-- What the task requires --
Copy each line below in which the string "bmesh" appears.

-- Provided records --
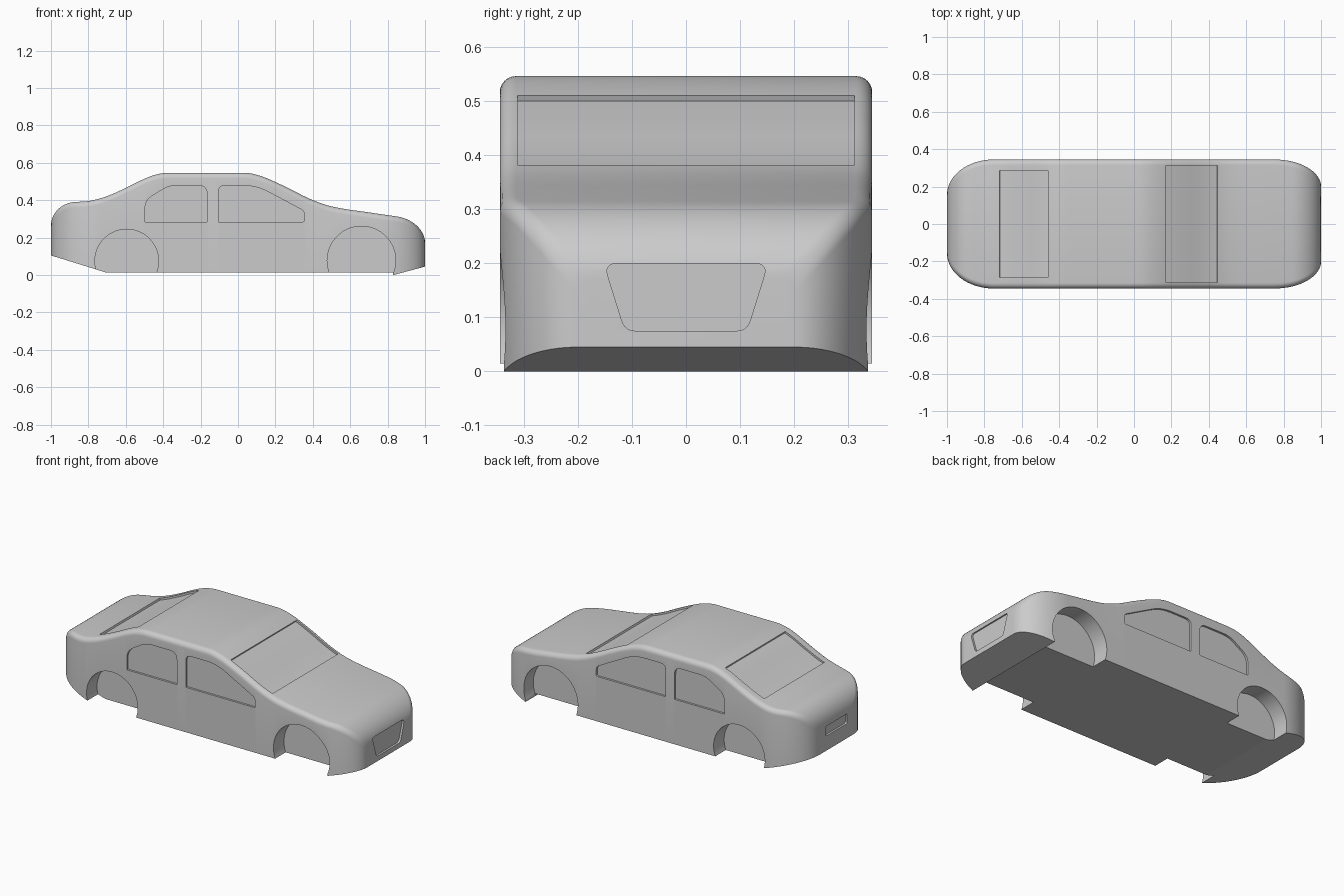
import bpy, bmesh, math
from mathutils import Vector

if "Cube" in bpy.data.objects:
    bpy.data.objects.remove(bpy.data.objects["Cube"])

# Centre-line height of bonnet, roof and boot (x, z)
TOP = [(-1, .388), (-.87, .391), (-.79, .397), (-.7, .422), (-.6, .466), (-.5, .515),
       (-.44, .537), (-.37, .547), (.03, .547), (.08, .541), (.14, .523), (.25, .474),
       (.385, .407), (.47, .375), (.55, .357), (.7, .335), (.86, .312), (1, .293)]
BOTTOM = [(-1, .105), (-.71, .015), (.829, .015), (.83, 0), (1, .045)]
FILLET = .03


def linear(pts, x):
    for (x0, z0), (x1, z1) in zip(pts, pts[1:]):
        if x <= x1:
            return z0 + (z1 - z0) * (x - x0) / (x1 - x0)
    return pts[-1][1]


def smooth(pts, x):
    s = [(b[1] - a[1]) / (b[0] - a[0]) for a, b in zip(pts, pts[1:])]
    m = [s[0]] + [(a + b) / 2 if a * b > 0 else 0 for a, b in zip(s, s[1:])] + [s[-1]]
    for i in range(len(s)):
        if x <= pts[i + 1][0] + 1e-9:
            h = pts[i + 1][0] - pts[i][0]
            t = (x - pts[i][0]) / h
            return ((2*t**3 - 3*t*t + 1) * pts[i][1] + (t**3 - 2*t*t + t) * h * m[i]
                    + (3*t*t - 2*t**3) * pts[i + 1][1] + (t**3 - t*t) * h * m[i + 1])


def drop(u):
    u = min(max(u, 0), 1)
    return 1 - math.sqrt(1 - u * u)


def top(x):
    return smooth(TOP, x) - .12 * drop((x - .85) / .15) - .125 * drop((-.87 - x) / .13)


def half_width(x):
    return .345 - .145 * drop((x - .75) / .25) - .19 * drop((-.75 - x) / .25)


def finish(name, bm):
    bmesh.ops.recalc_face_normals(bm, faces=bm.faces)
    me = bpy.data.meshes.new(name)
    bm.to_mesh(me)
    bm.free()
    ob = bpy.data.objects.new(name, me)
    bpy.context.collection.objects.link(ob)
    return ob


def prism(name, pts, place, a, b):
    """Extrude a 2D outline from a to b; place maps (u, v, depth) to xyz."""
    bm = bmesh.new()
    r0 = [bm.verts.new(place(u, v, a)) for u, v in pts]
    r1 = [bm.verts.new(place(u, v, b)) for u, v in pts]
    bm.faces.new(r0)
    bm.faces.new(r1)
    for i in range(len(pts)):
        j = (i + 1) % len(pts)
        bm.faces.new((r0[i], r0[j], r1[j], r1[i]))
    return finish(name, bm)


def rounded(corners, steps=6):
    """Outline from (u, v, trim) corners, each softened by a quadratic curve."""
    out = []
    for i, (u, v, r) in enumerate(corners):
        c = Vector((u, v))
        if r == 0:
            out.append((u, v))
            continue
        p = c + (Vector(corners[i - 1][:2]) - c).normalized() * r
        q = c + (Vector(corners[(i + 1) % len(corners)][:2]) - c).normalized() * r
        for k in range(steps + 1):
            t = k / steps
            out.append(tuple(p * (1-t)**2 + c * 2*t*(1-t) + q * t*t))
    return out


def along_y(u, v, d):
    return (u, d, v)


def along_x(u, v, d):
    return (d, u, v)


# Body shell: rounded cross-sections lofted along x
N = 18
xs = [.75 + .25 * math.sin(math.pi / 2 * i / N) for i in range(N + 1)]
xs = [-x for x in xs] + xs + [-.74 + .02 * i for i in range(75)] + [-.71, .829, .83]
xs = sorted({round(x, 5) for x in xs})
bm = bmesh.new()
rings = []
for x in xs:
    w, t, b = half_width(x), top(x), linear(BOTTOM, x)
    half = [(w, b)] + [(w - FILLET + FILLET * math.cos(k * math.pi / 12),
                        t - FILLET + FILLET * math.sin(k * math.pi / 12)) for k in range(7)]
    loop = half + [(-y, z) for y, z in reversed(half)]
    rings.append([bm.verts.new((x, y, z)) for y, z in loop])
for r0, r1 in zip(rings, rings[1:]):
    for i in range(len(r0)):
        j = (i + 1) % len(r0)
        bm.faces.new((r0[i], r0[j], r1[j], r1[i]))
bm.faces.new(rings[0])
bm.faces.new(rings[-1])
body = finish("car_body", bm)

cutters = []
# Wheel arches and side windows, both sides
front_window = rounded([(-.105, .285, 0), (.355, .285, .008), (.355, .342, .02),
                        (.1, .478, .07), (-.105, .478, .035)])
rear_window = rounded([(-.497, .285, 0), (-.165, .285, 0), (-.165, .478, .045),
                       (-.37, .478, .04), (-.497, .4, .045)])
for side in (-1, 1):
    for cx, cz, r in ((.66, .078, .183), (-.595, .075, .17)):
        circle = [(cx + r * math.cos(a * math.pi / 32), cz + r * math.sin(a * math.pi / 32))
                  for a in range(64)]
        cutters.append(prism("wheel_arch_cutter", circle, along_y, side * .245, side * .5))
    for outline in (front_window, rear_window):
        cutters.append(prism("side_window_cutter", outline, along_y, side * .333, side * .5))


# Windscreen and rear screen recesses follow the roof line
def screen(x0, x1, hw):
    inner, outer = [], []
    for i in range(13):
        x = x0 + (x1 - x0) * i / 12
        n = Vector((-(top(x + .005) - top(x - .005)) / .01, 1)).normalized()
        p = Vector((x, top(x)))
        inner.append(tuple(p - n * .011))
        outer.append(tuple(p + n * .03))
    cutters.append(prism("screen_cutter", inner + outer[::-1], along_y, -hw, hw))


screen(.17, .447, .312)
screen(-.72, -.46, .285)

# Front grille and rear plate recesses
grille = rounded([(-.152, .2, .025), (.152, .2, .025), (.113, .075, .02), (-.113, .075, .02)])
plate = rounded([(-.1, .193, .008), (.1, .193, .008), (.1, .252, .008), (-.1, .252, .008)])
cutters.append(prism("grille_cutter", grille, along_x, .988, 1.1))
cutters.append(prism("plate_cutter", plate, along_x, -.988, -1.1))

# Carve the recesses
bpy.context.view_layer.objects.active = body
body.select_set(True)
for c in cutters:
    m = body.modifiers.new("cut", 'BOOLEAN')
    m.operation, m.solver, m.object = 'DIFFERENCE', 'EXACT', c
    bpy.ops.object.modifier_apply(modifier=m.name)
    bpy.data.objects.remove(c)
bpy.ops.object.shade_smooth_by_angle(angle=math.radians(30))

-- Your response --
import bpy, bmesh, math
    bmesh.ops.recalc_face_normals(bm, faces=bm.faces)
    bm = bmesh.new()
bm = bmesh.new()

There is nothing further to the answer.